Being grown up in Eastern part of India I do not have any fond memories of mathri however we used to enjoy kucho nimki, tinkona nimki and elojhelo nimki. These are the snacks bring back the memory of childhood festive season. Mothers and Grandmothers used to start the preparation of making ‘namkeen‘ (savoury) and ‘mithai’ (sweets) week or 10 days before the festival. They used to make in batches and I remember half of it would be over before the festival day comes and they used make another batch to refill the ‘dabbas’ (jars).
My first experience of methi mathri was from a store bought packet which was good but I did not get the real taste until I prepared it at home. When you take a bite of it, you will experience a blast of flavours in your mouth as it contains dry methi leaves (kasuri methi), ajwain and crushed black peppercorns. There are two versions of methi mathri: one is thin and the other one is little thick. Thin one is similar to chips and I found it little hard in texture. However, the thick one is totally different from the thin one as it has several layers inside it which makes it crispy, crunchy and flaky. Check the below image, you can see the layers inside the mathri just similar to puff pastry.
Methi mathri is an easy and tasty snack and requires minimum ingredients to prepare it at home. You find all the ingredients in your pantry so anytime you can prepare this snack and enjoy with a cup of tea.
Can I store Methi mathri? If yes, how can I store them?
Yes you can store methi mathris. After frying the mathris take them out in a kitchen napkin to soak the excess oil. Later allow them to cool. Once cooled completely store in an air tight container for a week.

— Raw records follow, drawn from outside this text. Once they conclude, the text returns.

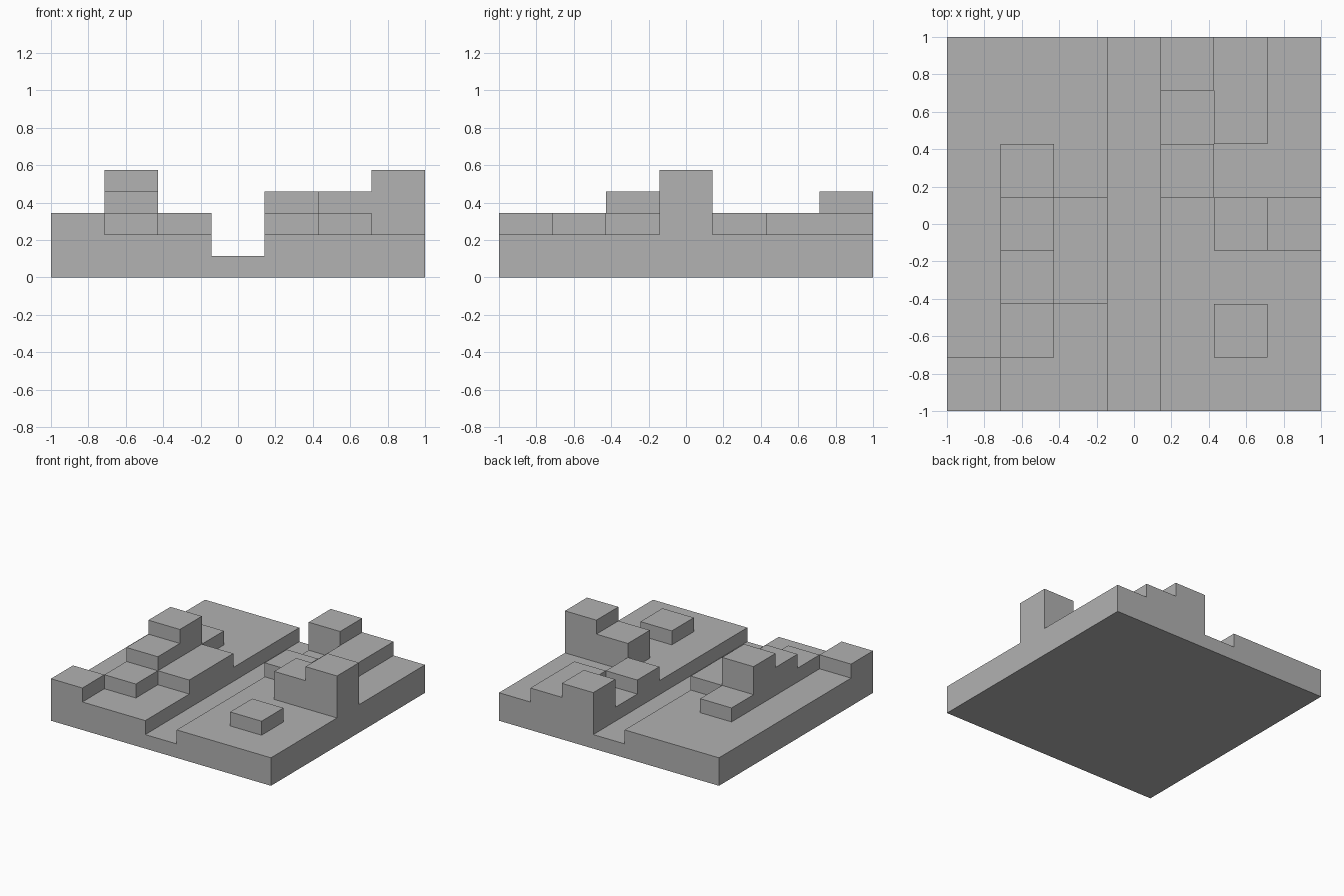
import bpy
import bmesh
from mathutils import Vector

# Remove the default cube
if "Cube" in bpy.data.objects:
    bpy.data.objects.remove(bpy.data.objects["Cube"], do_unlink=True)

STEP = 0.115          # height of one terrace level
ROWS = [              # terrace level of each cell, back row first
    "2221432",
    "2221232",
    "2321322",
    "2531245",
    "2431222",
    "2321232",
    "3221222",
]
N = len(ROWS)
CELL = 2 / N


def level_at(point):
    col = int((point.x + 1) / CELL)
    row = int((1 - point.y) / CELL)
    return int(ROWS[row][col])


# Base slab, cut into square cells
bm = bmesh.new()
bmesh.ops.create_cube(bm, size=1)
for v in bm.verts:
    v.co = Vector((v.co.x * 2, v.co.y * 2, (v.co.z + 0.5) * STEP))
for i in range(1, N):
    for axis in (Vector((1, 0, 0)), Vector((0, 1, 0))):
        bmesh.ops.bisect_plane(bm, geom=bm.verts[:] + bm.edges[:] + bm.faces[:],
                               plane_co=axis * (i * CELL - 1), plane_no=axis)

# Raise the terraces one level at a time
for level in range(2, 6):
    bm.normal_update()
    tops = [f for f in bm.faces if f.normal.z > 0.5
            and level_at(f.calc_center_median()) >= level]
    result = bmesh.ops.extrude_face_region(bm, geom=tops)
    raised = [g for g in result["geom"] if isinstance(g, bmesh.types.BMVert)]
    bmesh.ops.translate(bm, verts=raised, vec=(0, 0, STEP))

# Merge flat neighbours into clean terraces
bmesh.ops.dissolve_limit(bm, angle_limit=0.01, verts=bm.verts[:], edges=bm.edges[:])
bmesh.ops.recalc_face_normals(bm, faces=bm.faces[:])

mesh = bpy.data.meshes.new("terraced_block")
bm.to_mesh(mesh)
bm.free()
block = bpy.data.objects.new("terraced_block", mesh)
bpy.context.collection.objects.link(block)

# Plain grey finish
grey = bpy.data.materials.new("plain_grey")
grey.use_nodes = True
colour = (0.445, 0.445, 0.445, 1)
grey.diffuse_color = colour
grey.node_tree.nodes["Principled BSDF"].inputs["Base Color"].default_value = colour
mesh.materials.append(grey)
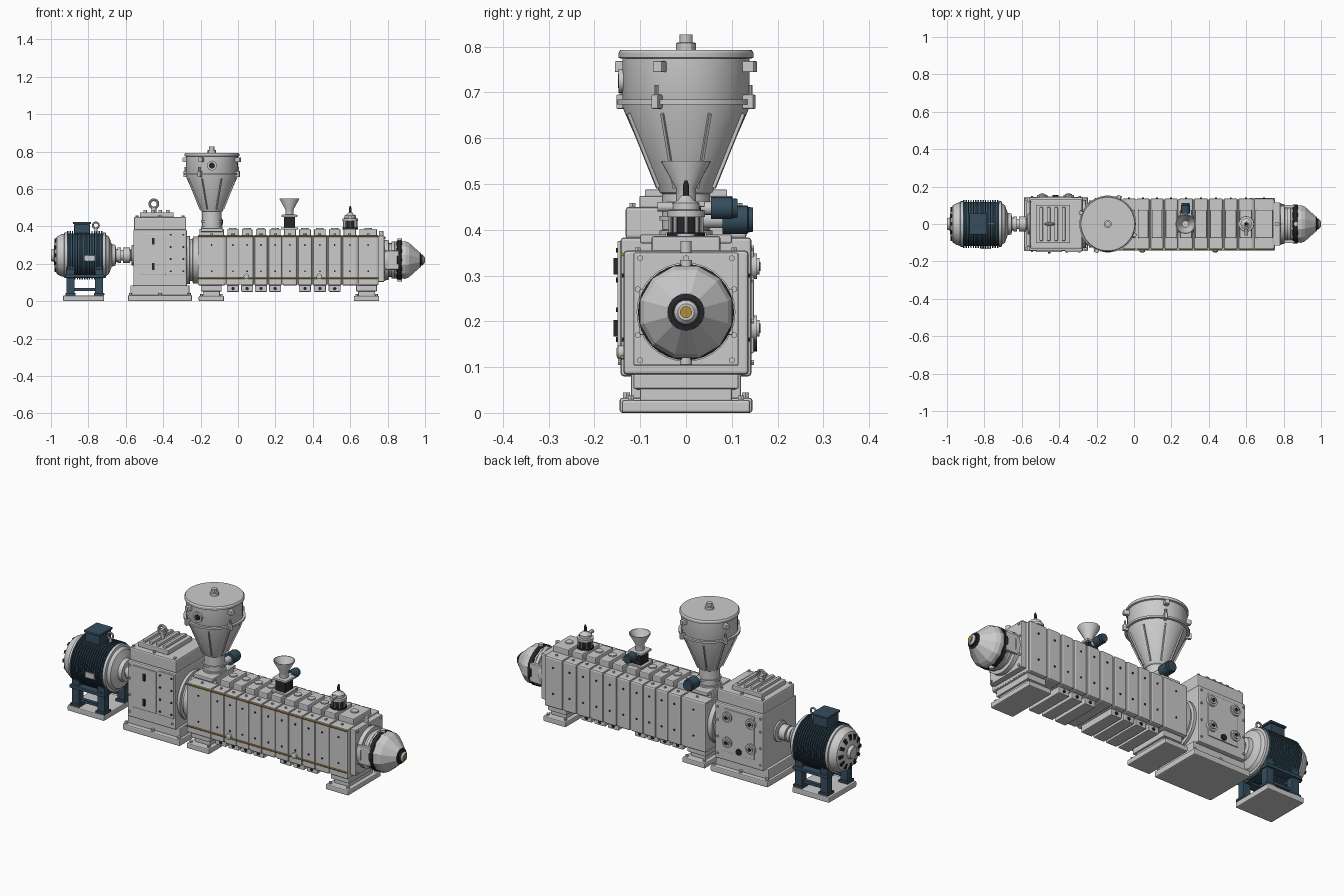
import bpy, bmesh, math
from mathutils import Matrix, Vector

def material(name, c):
    m = bpy.data.materials.new(name)
    m.diffuse_color = (*c, 1)
    return m

BLUE = material("dark_blue", (0.035, 0.075, 0.11))
BLACK = material("black", (0.02, 0.02, 0.025))
GOLD = material("brass", (0.45, 0.27, 0.04))
ROT = {'X': Matrix.Rotation(math.pi / 2, 4, 'Y'), 'Y': Matrix.Rotation(-math.pi / 2, 4, 'X'), 'Z': Matrix()}
smooth = []

def finish(name, bm, mat):
    bmesh.ops.recalc_face_normals(bm, faces=bm.faces)
    me = bpy.data.meshes.new(name)
    bm.to_mesh(me)
    bm.free()
    ob = bpy.data.objects.new(name, me)
    bpy.context.collection.objects.link(ob)
    if mat:
        me.materials.append(mat)
    return ob

def box(name, x, y, z, mat=None, bevel=0.0):
    """Box from (min, max) pairs."""
    bm = bmesh.new()
    bmesh.ops.create_cube(bm, size=1)
    for v in bm.verts:
        v.co = Vector(p[0] + (c + 0.5) * (p[1] - p[0]) for p, c in zip((x, y, z), v.co))
    ob = finish(name, bm, mat)
    if bevel:
        b = ob.modifiers.new("Bevel", 'BEVEL')
        b.width, b.segments = bevel, 2
    return ob

def lathe(name, origin, axis, profile, seg=32, mat=None, soft=True, turn=0.0):
    """Revolve (radius, offset) points around an axis through origin."""
    bm = bmesh.new()
    rings = []
    for r, t in profile:
        rings.append([bm.verts.new((r * math.cos(turn + math.tau * i / seg), r * math.sin(turn + math.tau * i / seg), t))
                      for i in range(seg)])
    for a, b in zip(rings, rings[1:]):
        for i in range(seg):
            j = (i + 1) % seg
            bm.faces.new((a[i], a[j], b[j], b[i]))
    bm.faces.new(rings[0])
    bm.faces.new(rings[-1])
    bmesh.ops.transform(bm, matrix=Matrix.Translation(origin) @ ROT[axis], verts=bm.verts)
    ob = finish(name, bm, mat)
    if soft:
        smooth.append(ob)
    return ob

def cyl(name, origin, axis, r, length, seg=24, mat=None):
    return lathe(name, origin, axis, [(r, 0), (r, length)], seg, mat)

def ring(name, loc, R, r, rot):
    bpy.ops.mesh.primitive_torus_add(location=loc, rotation=rot, major_radius=R, minor_radius=r,
                                     major_segments=24, minor_segments=8)
    bpy.context.object.name = name
    smooth.append(bpy.context.object)

def bolts(name, pts, axis, r=0.006, h=0.006, mat=None):
    for p in pts:
        lathe(name, p, axis, [(r, 0), (r, h)], 6, mat, False)

# ---- Drive motor
MZ = 0.245
fins = []
for i in range(15):
    t = -0.914 + i * 0.013
    fins += [(0.129, t), (0.129, t + 0.007), (0.118, t + 0.007), (0.118, t + 0.013)]
lathe("motor_finned_body", (0, 0, MZ), 'X', fins, 40, BLUE)
lathe("motor_fan_cover", (0, 0, MZ), 'X', [(0.03, -1.0), (0.035, -0.985), (0.075, -0.98), (0.1, -0.968),
      (0.113, -0.945), (0.115, -0.93), (0.122, -0.928), (0.122, -0.913)], 40)
for i in range(12):
    slot = box("motor_vent_slot", (-0.982, -0.97), (-0.009, 0.009), (0.06, 0.09), BLACK)
    slot.data.transform(Matrix.Translation((0, 0, MZ)) @ Matrix.Rotation(math.tau * i / 12, 4, 'X'))
lathe("motor_drive_end", (0, 0, MZ), 'X', [(0.122, -0.722), (0.122, -0.708), (0.11, -0.705), (0.1, -0.69),
      (0.06, -0.675), (0.055, -0.655), (0.035, -0.652), (0.035, -0.64)], 40)
box("motor_terminal_box", (-0.877, -0.79), (-0.05, 0.05), (0.36, 0.412), BLUE, 0.006)
box("motor_terminal_lid", (-0.882, -0.785), (-0.056, 0.056), (0.412, 0.424), BLUE, 0.004)
ring("motor_lifting_eye", (-0.76, 0, 0.405), 0.016, 0.005, (math.pi / 2, 0, 0))
cyl("motor_eye_stem", (-0.76, 0, 0.36), 'Z', 0.008, 0.032)
box("motor_nameplate", (-0.82, -0.765), (-0.133, -0.12), (0.215, 0.245), None, 0.002)
for x in (-0.918, -0.765):
    for s in (-1, 1):
        box("motor_leg", (x, x + 0.044), (s * 0.085 - 0.02, s * 0.085 + 0.02), (0.03, 0.19), BLUE, 0.003)
        box("motor_foot", (x - 0.005, x + 0.05), (s * 0.085 - 0.03, s * 0.085 + 0.027), (0.03, 0.043), BLUE, 0.002)
    box("motor_leg_crossbar", (x + 0.01, x + 0.034), (-0.085, 0.085), (0.115, 0.145), BLUE)
for s in (-1, 1):
    box("motor_side_rail", (-0.925, -0.715), (s * 0.09 - 0.025, s * 0.09 + 0.025), (0.125, 0.143), BLUE, 0.003)
    box("motor_low_rail", (-0.9, -0.74), (s * 0.085 - 0.01, s * 0.085 + 0.01), (0.055, 0.07), BLUE)
box("motor_base", (-0.935, -0.716), (-0.118, 0.118), (0, 0.03), None, 0.005)

# ---- Shaft coupling
lathe("shaft_coupling", (0, 0, MZ), 'X', [(0.024, -0.65), (0.024, -0.643), (0.041, -0.643), (0.041, -0.625), (0.028, -0.625),
      (0.028, -0.615), (0.041, -0.615), (0.041, -0.578), (0.03, -0.575), (0.03, -0.569), (0.055, -0.568), (0.055, -0.55)])

# ---- Gearbox
box("gearbox_base", (-0.588, -0.246), (-0.145, 0.145), (0, 0.033), None, 0.006)
box("gearbox_plinth", (-0.575, -0.26), (-0.12, 0.12), (0.03, 0.085), None, 0.004)
box("gearbox_lower_case", (-0.56, -0.273), (-0.143, 0.143), (0.08, 0.383), None, 0.007)
box("gearbox_upper_case", (-0.556, -0.277), (-0.132, 0.132), (0.38, 0.45), None, 0.007)
box("gearbox_top_cover", (-0.525, -0.345), (-0.102, 0.102), (0.448, 0.474), None, 0.004)
for i in range(4):
    x = -0.505 + i * 0.04
    box("gearbox_cover_rib", (x, x + 0.018), (-0.09, 0.09), (0.472, 0.488), None, 0.003)
ring("gearbox_lifting_eye", (-0.45, 0, 0.52), 0.022, 0.007, (math.pi / 2, 0, 0))
cyl("gearbox_eye_stem", (-0.45, 0, 0.47), 'Z', 0.013, 0.033)
box("gearbox_front_panel", (-0.525, -0.385), (-0.15, -0.14), (0.14, 0.365), None, 0.003)
box("gearbox_side_panel", (-0.37, -0.28), (-0.15, -0.14), (0.14, 0.375), None, 0.003)
box("gearbox_back_panel", (-0.51, -0.33), (0.14, 0.148), (0.13, 0.36), None, 0.003)
for z in (0.185, 0.32):
    box("gearbox_front_handle", (-0.459, -0.447), (-0.158, -0.148), (z - 0.018, z + 0.018), BLACK)
    for x in (-0.49, -0.35):
        lathe("gearbox_bearing_cap", (x, 0.14, z), 'Y', [(0.028, 0), (0.028, 0.015), (0.018, 0.015), (0.018, 0.021)])
        cyl("gearbox_bearing_plug", (x, 0.155, z), 'Y', 0.01, 0.008, 12, BLACK)
cyl("gearbox_oil_gauge", (-0.42, 0.14, 0.15), 'Y', 0.016, 0.015, 20, BLACK)
for y, h in ((-0.149, -0.006), (0.143, 0.006)):
    bolts("gearbox_edge_bolt", [(x, y, z) for x in (-0.545, -0.29) for z in (0.11, 0.2, 0.29, 0.36)], 'Y', 0.006, 0.006)
bolts("gearbox_panel_bolt", [(x, -0.153, z) for x in (-0.36, -0.292) for z in (0.16, 0.225, 0.29, 0.355)], 'Y', 0.006, 0.005, BLACK)
bolts("gearbox_base_bolt", [(x, y, 0.033) for x in (-0.575, -0.417, -0.26) for y in (-0.13, 0.13)], 'Z', 0.009, 0.011)
bolts("gearbox_top_bolt", [(x, y, 0.45) for x in (-0.54, -0.417, -0.295) for y in (-0.117, 0.117)], 'Z', 0.008, 0.008)

# ---- Lantern flange between gearbox and barrel
lathe("adapter_flange", (0, 0, 0.22), 'X', [(0.128, -0.275), (0.128, -0.258), (0.112, -0.256), (0.112, -0.243),
      (0.125, -0.241), (0.125, -0.215)], 40)

# ---- Barrel segments with top caps
edges = [-0.215, -0.066, 0.012, 0.086, 0.16, 0.237, 0.318, 0.398, 0.478, 0.556, 0.64, 0.752]
for i, (a, b) in enumerate(zip(edges, edges[1:])):
    m = (a + b) / 2
    box(f"barrel_segment_{i + 1}", (a + 0.002, b - 0.002), (-0.137, 0.137), (0.083, 0.355), None, 0.009)
    box("barrel_top_cap", (a + 0.009, b - 0.009), (-0.075, 0.075), (0.35, 0.386), None, 0.005)
    cyl("barrel_cap_plug", (m, 0, 0.386), 'Z', 0.02, 0.006, 20)
    bolts("barrel_top_bolt", [(m, y, 0.355) for y in (-0.105, 0.105)], 'Z', 0.007, 0.006)
    bolts("barrel_side_bolt", [(m, y, z) for y in (-0.141, 0.137) for z in (0.16, 0.3)], 'Y', 0.005, 0.004, BLACK)
    if i in (2, 3, 4, 6, 7, 8) or i == 1:
        box("barrel_cooling_block", (m - 0.032, m + 0.032), (-0.11, 0.11), (0.05, 0.086), None, 0.004)
        cyl("barrel_cooling_port", (m, -0.113, 0.067), 'Y', 0.009, 0.226, 12, BLACK)
box("barrel_core", (-0.213, 0.75), (-0.13, 0.13), (0.09, 0.348))
for z in (0.122, 0.346):
    cyl("brass_side_pipe", (-0.215, -0.139, z), 'X', 0.004, 0.965, 10, GOLD)
for x in (0.045, 0.435):
    lathe("barrel_side_knob", (x, -0.152, 0.132), 'Y', [(0.008, 0), (0.015, 0.004), (0.015, 0.02)], 16)

# ---- Barrel supports
for a, b in ((-0.21, -0.075), (0.62, 0.755)):
    box("barrel_support_base", (a, b), (-0.14, 0.14), (0, 0.028), None, 0.005)
    box("barrel_support_block", (a + 0.022, b - 0.022), (-0.1, 0.1), (0.025, 0.06), None, 0.004)
    box("barrel_support_saddle", (a + 0.012, b - 0.012), (-0.115, 0.115), (0.052, 0.086), None, 0.004)
    for s in (-1, 1):
        cyl("barrel_support_pin", ((a + b) / 2, s * 0.105 - 0.008, 0.068), 'Y', 0.008, 0.016, 12, BLACK)
    bolts("barrel_support_bolt", [(x, y, 0.028) for x in (a + 0.015, b - 0.015) for y in (-0.12, 0.12)], 'Z', 0.008, 0.01)

# ---- Die head
box("die_end_flange", (0.75, 0.782), (-0.115, 0.115), (0.103, 0.35), None, 0.004)
lathe("die_adapter", (0, 0, 0.22), 'X', [(0.108, 0.78), (0.108, 0.805), (0.09, 0.807), (0.09, 0.82), (0.1, 0.822),
      (0.1, 0.838), (0.085, 0.84), (0.085, 0.86)], 32)
lathe("die_clamp_ring", (0, 0, 0.22), 'X', [(0.1, 0.848), (0.105, 0.852), (0.105, 0.872), (0.1, 0.876)], 32, BLACK)
lathe("die_cone", (0, 0, 0.22), 'X', [(0.102, 0.84), (0.104, 0.895), (0.095, 0.915), (0.041, 0.973)], 12, None, False, math.pi / 12)
lathe("die_nozzle", (0, 0, 0.22), 'X', [(0.04, 0.965), (0.04, 0.976), (0.03, 0.978), (0.03, 0.986)], 24, BLACK)
lathe("die_nozzle_tip", (0, 0, 0.22), 'X', [(0.026, 0.978), (0.026, 0.988), (0.018, 0.996)], 24)
cyl("die_brass_orifice", (0, 0, 0.22), 'X', 0.013, 0.02, 20, GOLD).location.x = 0.98
for s in (-1, 1):
    box("die_side_clamp", (0.79, 0.86), (s * 0.094 - 0.008, s * 0.094 + 0.008), (0.17, 0.27), None, 0.003)
    cyl("die_sensor", (0.865, 0, 0.22 + s * 0.1 - 0.014), 'Z', 0.013, 0.028, 16)
bolts("die_flange_bolt", [(0.78, y, z) for y in (-0.1, 0, 0.1) for z in (0.115, 0.338)]
      + [(0.78, y, z) for y in (-0.105, 0.105) for z in (0.17, 0.27)], 'X', 0.007, 0.008)
cyl("die_pressure_probe", (0.765, 0, 0.345), 'Z', 0.012, 0.03, 16)

# ---- Main hopper
HX = -0.14
lathe("hopper_body", (HX, 0, 0), 'Z', [(0.052, 0.4), (0.052, 0.478), (0.058, 0.482), (0.139, 0.668), (0.139, 0.78)], 48)
lathe("hopper_ring", (HX, 0, 0), 'Z', [(0.135, 0.674), (0.152, 0.674), (0.152, 0.684), (0.135, 0.684)], 48)
lathe("hopper_lid", (HX, 0, 0), 'Z', [(0.143, 0.774), (0.147, 0.776), (0.147, 0.787), (0.143, 0.793)], 48)
lathe("hopper_lid_knob", (HX, 0, 0), 'Z', [(0.022, 0.79), (0.022, 0.808), (0.014, 0.809), (0.014, 0.826)], 12)
lathe("hopper_neck_flange", (HX, 0, 0), 'Z', [(0.058, 0.382), (0.058, 0.398), (0.05, 0.4), (0.05, 0.42), (0.058, 0.42), (0.058, 0.43)], 32)
box("hopper_foot", (-0.198, -0.082), (-0.1, 0.1), (0.37, 0.39), None, 0.004)
slope = math.atan2(0.081, 0.186)
for i in range(8):
    a = math.tau * (i + 0.5) / 8
    spin = Matrix.Translation((HX, 0, 0)) @ Matrix.Rotation(a, 4, 'Z')
    rib = box("hopper_cone_rib", (-0.003, 0.005), (-0.003, 0.003), (-0.088, 0.088))
    rib.data.transform(spin @ Matrix.Translation((0.1, 0, 0.573)) @ Matrix.Rotation(slope, 4, 'Y'))
    if i % 2 == 0:
        latch = box("hopper_latch", (0.138, 0.165), (-0.008, 0.008), (0.664, 0.695), None, 0.003)
        pin = cyl("hopper_latch_pin", (0.155, 0, 0.69), 'Z', 0.005, 0.026, 10)
        lug = box("hopper_lid_clip", (0.135, 0.165), (-0.011, 0.011), (0.744, 0.768), None, 0.003)
        for ob, d in ((latch, -0.04), (pin, -0.04), (lug, 0.0)):
            ob.data.transform(Matrix.Translation((HX, 0, 0)) @ Matrix.Rotation(a + d + math.radians(45), 4, 'Z'))
cyl("hopper_sight_frame", (HX, -0.147, 0.725), 'Y', 0.026, 0.02)
cyl("hopper_sight_glass", (HX, -0.149, 0.725), 'Y', 0.016, 0.02, 24, BLACK)

# ---- Small feeder motors at the back
for name, x, y0, y1, z, r in (("hopper_motor", -0.11, 0.08, 0.146, 0.422, 0.031), ("feeder_motor", 0.275, 0.055, 0.112, 0.447, 0.024)):
    lathe(name, (x, 0, z), 'Y', [(r, y0), (r, y1 - 0.012), (r * 0.9, y1 - 0.01), (r * 0.85, y1)], 20, BLUE)
    cyl(name + "_coupling", (x, 0.02, z), 'Y', r * 0.6, y0 - 0.015, 16)

# ---- Side feeder
FX = 0.275
box("feeder_base_plate", (FX - 0.045, FX + 0.045), (-0.045, 0.045), (0.383, 0.394), None, 0.002)
box("feeder_black_body", (FX - 0.03, FX + 0.03), (-0.033, 0.033), (0.39, 0.45), BLACK, 0.003)
box("feeder_top_plate", (FX - 0.042, FX + 0.042), (-0.042, 0.042), (0.45, 0.462), None, 0.003)
lathe("feeder_funnel", (FX, 0, 0), 'Z', [(0.022, 0.46), (0.022, 0.49), (0.053, 0.546), (0.053, 0.55), (0.049, 0.55), (0.018, 0.492)], 32)

# ---- Vent stack
VX = 0.6
lathe("vent_base", (VX, 0, 0), 'Z', [(0.042, 0.384), (0.042, 0.394), (0.028, 0.394), (0.028, 0.43)], 24, BLACK)
for i in range(8):
    a = math.tau * i / 8
    cyl("vent_stud", (VX + 0.034 * math.cos(a), 0.034 * math.sin(a), 0.385), 'Z', 0.004, 0.05, 8)
lathe("vent_cap", (VX, 0, 0), 'Z', [(0.041, 0.428), (0.041, 0.442), (0.03, 0.444), (0.03, 0.458), (0.018, 0.464), (0.01, 0.475)], 24)
lathe("vent_spike", (VX, 0, 0), 'Z', [(0.007, 0.47), (0.007, 0.495), (0.003, 0.508)], 12, BLACK)
cyl("vent_side_port", (VX, -0.062, 0.45), 'Y', 0.01, 0.05, 12)

# ---- Smooth shading on the turned parts
bpy.ops.object.select_all(action='DESELECT')
for ob in smooth:
    ob.select_set(True)
bpy.context.view_layer.objects.active = smooth[0]
bpy.ops.object.shade_smooth_by_angle(angle=math.radians(30))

Can I use oil instead of ghee while kneading the dough?
Yes you can use oil instead of ghee. However, ghee gives a better texture and makes flavourful mathris.
Why my mathris are soft inside but outside totally golden brown?
This is a common problem and many people complaints that their mathris don’t turn out flaky and crispy instead soft inside. First of all you have to knead the dough well which I have mentioned in the recipe procedure. One more important fact is the way of frying brings a lot of difference in the taste and texture. It is important to fry the mathris under low to medium heat. So that the inside cooks well as well as outside does not burn.
Preparation time: 30 minutes
Cooking time: 15 minutes
Yields: 20 to 25
All purpose flour / maida – 2 cups
Carom seeds/ Ajwain – 1/2 teaspoons
Kasuri Methi (Dried fenugreek leaves)
Black peppercorns – 1 teaspoon, crushed
Salt to taste
Cold water – 1/2 cup
Ghee – 4 tablespoon
Refined oil – 1 cup, for deep frying
1. Take flour, kasuri methis, salt, ajwain seeds and black peppercorn in a bowl.
2. Add ghee to the flour mixture and mix. While mixing the ghee with flour, rub with your fingers till it becomes coarse crumb like texture.
3. Next add cold water slowly little by little to make the dough. Dough should be stiff and smooth.
4. Cover the dough and allow to rest it for 15 minutes to half an hour.
5. After that take the dough and divide it around 20 to 25 equal portions (numbers vary depending on the size).
6. Meanwhile pour oil in a wok and put it on the gas under slow flame.
7. Now take each portion and roll it round and finally flatten slightly using your palm. Follow the same steps for all the portions.
8. When the oil is hot enough, drop the mathris (not all at a time, fry them in batches) into the oil. Fry them on medium heat until both the sides turn golden brown.
9. Once they are don, slowly take out the mathris on a kitchen napkin to soak the extra oil.
10. Allow them to cool completely and later you can store them in air tight container in room temperature.